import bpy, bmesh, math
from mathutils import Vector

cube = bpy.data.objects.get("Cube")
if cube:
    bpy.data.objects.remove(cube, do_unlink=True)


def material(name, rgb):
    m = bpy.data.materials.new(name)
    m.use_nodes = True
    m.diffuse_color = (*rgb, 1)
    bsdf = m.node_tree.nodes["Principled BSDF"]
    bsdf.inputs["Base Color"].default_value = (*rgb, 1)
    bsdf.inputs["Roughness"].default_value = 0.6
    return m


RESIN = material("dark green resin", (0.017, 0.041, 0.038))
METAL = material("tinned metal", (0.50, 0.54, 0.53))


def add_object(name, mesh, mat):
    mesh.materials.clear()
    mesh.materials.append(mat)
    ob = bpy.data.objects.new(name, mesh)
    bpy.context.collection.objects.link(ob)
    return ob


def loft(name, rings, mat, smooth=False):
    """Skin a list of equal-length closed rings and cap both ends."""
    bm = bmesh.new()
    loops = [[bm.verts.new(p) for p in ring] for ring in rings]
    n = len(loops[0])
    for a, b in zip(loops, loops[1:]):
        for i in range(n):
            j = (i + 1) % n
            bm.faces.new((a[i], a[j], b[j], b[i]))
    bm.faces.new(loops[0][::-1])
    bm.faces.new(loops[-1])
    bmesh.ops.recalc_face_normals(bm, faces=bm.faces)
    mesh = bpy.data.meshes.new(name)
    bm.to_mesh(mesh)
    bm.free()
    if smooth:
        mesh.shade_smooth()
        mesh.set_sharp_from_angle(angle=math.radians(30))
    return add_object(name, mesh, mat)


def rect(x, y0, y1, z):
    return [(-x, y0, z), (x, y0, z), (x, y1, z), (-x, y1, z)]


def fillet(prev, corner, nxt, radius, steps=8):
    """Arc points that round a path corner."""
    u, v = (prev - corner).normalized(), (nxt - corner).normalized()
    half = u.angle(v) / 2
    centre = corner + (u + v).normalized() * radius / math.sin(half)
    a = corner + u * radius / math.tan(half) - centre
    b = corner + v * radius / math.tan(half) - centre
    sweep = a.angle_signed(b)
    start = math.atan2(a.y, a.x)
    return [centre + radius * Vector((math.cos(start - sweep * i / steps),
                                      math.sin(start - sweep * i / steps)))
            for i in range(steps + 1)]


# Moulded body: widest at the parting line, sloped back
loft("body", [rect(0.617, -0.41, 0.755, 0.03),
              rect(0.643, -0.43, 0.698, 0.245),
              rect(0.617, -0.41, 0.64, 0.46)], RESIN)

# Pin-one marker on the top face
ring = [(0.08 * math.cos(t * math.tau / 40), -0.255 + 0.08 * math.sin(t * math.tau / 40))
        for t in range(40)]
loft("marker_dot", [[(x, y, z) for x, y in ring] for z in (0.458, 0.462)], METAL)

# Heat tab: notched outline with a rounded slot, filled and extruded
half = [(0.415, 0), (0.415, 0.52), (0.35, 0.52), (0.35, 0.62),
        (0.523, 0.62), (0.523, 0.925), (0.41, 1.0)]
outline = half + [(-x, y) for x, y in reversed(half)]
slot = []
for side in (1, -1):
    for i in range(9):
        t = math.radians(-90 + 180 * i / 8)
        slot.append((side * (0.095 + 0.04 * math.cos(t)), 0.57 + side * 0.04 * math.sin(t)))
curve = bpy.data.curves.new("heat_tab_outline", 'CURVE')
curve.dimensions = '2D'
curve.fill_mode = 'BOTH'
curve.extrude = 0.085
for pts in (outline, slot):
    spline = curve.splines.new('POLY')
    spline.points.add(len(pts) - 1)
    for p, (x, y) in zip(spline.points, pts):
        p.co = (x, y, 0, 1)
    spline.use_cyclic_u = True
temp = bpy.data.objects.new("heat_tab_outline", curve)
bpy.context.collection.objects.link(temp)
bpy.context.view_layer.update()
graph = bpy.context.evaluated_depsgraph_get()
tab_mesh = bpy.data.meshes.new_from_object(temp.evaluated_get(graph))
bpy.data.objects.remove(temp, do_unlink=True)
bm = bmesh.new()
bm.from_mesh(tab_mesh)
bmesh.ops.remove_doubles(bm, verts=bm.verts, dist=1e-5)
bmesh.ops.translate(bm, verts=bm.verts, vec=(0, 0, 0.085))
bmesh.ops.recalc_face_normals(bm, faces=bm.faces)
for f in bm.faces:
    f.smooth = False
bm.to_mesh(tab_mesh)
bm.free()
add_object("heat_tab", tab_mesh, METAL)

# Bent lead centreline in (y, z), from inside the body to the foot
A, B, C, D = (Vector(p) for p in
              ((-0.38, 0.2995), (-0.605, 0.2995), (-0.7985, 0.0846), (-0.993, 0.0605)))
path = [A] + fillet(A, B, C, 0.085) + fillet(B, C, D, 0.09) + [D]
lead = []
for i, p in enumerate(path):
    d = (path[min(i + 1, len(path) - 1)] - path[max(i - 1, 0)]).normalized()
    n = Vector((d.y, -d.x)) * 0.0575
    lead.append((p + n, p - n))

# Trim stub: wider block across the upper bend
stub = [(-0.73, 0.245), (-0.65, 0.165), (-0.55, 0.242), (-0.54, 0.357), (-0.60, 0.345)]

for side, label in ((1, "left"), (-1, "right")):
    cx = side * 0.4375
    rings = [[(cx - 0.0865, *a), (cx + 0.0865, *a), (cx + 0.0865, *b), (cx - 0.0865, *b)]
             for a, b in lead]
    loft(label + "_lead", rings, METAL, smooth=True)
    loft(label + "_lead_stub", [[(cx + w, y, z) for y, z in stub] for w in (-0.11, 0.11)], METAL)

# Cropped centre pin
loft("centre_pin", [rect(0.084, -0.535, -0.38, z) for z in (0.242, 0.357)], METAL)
---
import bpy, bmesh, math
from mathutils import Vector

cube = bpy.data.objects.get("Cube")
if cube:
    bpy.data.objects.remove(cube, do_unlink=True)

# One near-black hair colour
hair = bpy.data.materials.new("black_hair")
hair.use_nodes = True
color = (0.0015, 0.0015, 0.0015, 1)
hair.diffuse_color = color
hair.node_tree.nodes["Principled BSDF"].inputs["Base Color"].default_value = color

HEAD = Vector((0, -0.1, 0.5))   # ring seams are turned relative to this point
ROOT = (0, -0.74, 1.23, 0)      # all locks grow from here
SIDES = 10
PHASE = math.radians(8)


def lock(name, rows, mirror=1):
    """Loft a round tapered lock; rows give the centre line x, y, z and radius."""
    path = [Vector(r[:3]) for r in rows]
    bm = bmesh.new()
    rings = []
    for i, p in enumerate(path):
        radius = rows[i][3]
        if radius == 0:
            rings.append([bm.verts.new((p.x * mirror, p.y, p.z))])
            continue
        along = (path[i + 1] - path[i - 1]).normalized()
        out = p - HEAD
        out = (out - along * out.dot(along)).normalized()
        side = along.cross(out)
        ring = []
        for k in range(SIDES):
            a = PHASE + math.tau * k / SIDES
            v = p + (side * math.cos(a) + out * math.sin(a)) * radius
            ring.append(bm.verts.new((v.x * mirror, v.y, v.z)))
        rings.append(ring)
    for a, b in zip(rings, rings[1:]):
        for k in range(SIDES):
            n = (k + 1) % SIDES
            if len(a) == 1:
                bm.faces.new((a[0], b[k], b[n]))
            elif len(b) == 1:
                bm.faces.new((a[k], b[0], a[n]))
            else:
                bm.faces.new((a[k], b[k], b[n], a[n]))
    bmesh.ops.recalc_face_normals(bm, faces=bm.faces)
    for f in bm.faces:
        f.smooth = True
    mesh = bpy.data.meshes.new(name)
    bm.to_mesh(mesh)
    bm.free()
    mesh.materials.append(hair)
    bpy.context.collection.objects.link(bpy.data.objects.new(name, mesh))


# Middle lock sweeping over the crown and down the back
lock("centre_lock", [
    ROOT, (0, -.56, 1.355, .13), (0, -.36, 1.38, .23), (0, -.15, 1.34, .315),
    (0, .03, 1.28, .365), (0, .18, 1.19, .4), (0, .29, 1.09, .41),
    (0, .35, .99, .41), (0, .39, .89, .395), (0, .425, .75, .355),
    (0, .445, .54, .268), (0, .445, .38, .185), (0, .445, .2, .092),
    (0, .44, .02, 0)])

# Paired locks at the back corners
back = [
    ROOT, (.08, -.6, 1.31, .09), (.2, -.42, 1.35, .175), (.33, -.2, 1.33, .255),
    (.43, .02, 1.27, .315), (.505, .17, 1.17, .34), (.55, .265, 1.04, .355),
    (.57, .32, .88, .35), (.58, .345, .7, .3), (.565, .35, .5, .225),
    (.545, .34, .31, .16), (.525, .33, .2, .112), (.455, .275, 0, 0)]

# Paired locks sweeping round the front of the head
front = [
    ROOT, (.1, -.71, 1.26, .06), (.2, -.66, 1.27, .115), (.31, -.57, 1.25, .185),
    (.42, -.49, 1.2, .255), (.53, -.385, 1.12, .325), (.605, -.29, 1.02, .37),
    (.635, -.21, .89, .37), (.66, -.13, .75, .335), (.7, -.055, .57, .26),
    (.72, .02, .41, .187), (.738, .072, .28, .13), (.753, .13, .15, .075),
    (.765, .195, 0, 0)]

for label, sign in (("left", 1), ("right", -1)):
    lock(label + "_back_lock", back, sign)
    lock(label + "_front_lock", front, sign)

Work request: Starting at the line that has "bm.from_mesh(tab_mesh)" and ending at the line that has "A, B, C, D = (Vector(p) for p in", please write out the lines above exactly, leaving out all others.

Written answer:
bm.from_mesh(tab_mesh)
bmesh.ops.remove_doubles(bm, verts=bm.verts, dist=1e-5)
bmesh.ops.translate(bm, verts=bm.verts, vec=(0, 0, 0.085))
bmesh.ops.recalc_face_normals(bm, faces=bm.faces)
for f in bm.faces:
    f.smooth = False
bm.to_mesh(tab_mesh)
bm.free()
add_object("heat_tab", tab_mesh, METAL)

# Bent lead centreline in (y, z), from inside the body to the foot
A, B, C, D = (Vector(p) for p in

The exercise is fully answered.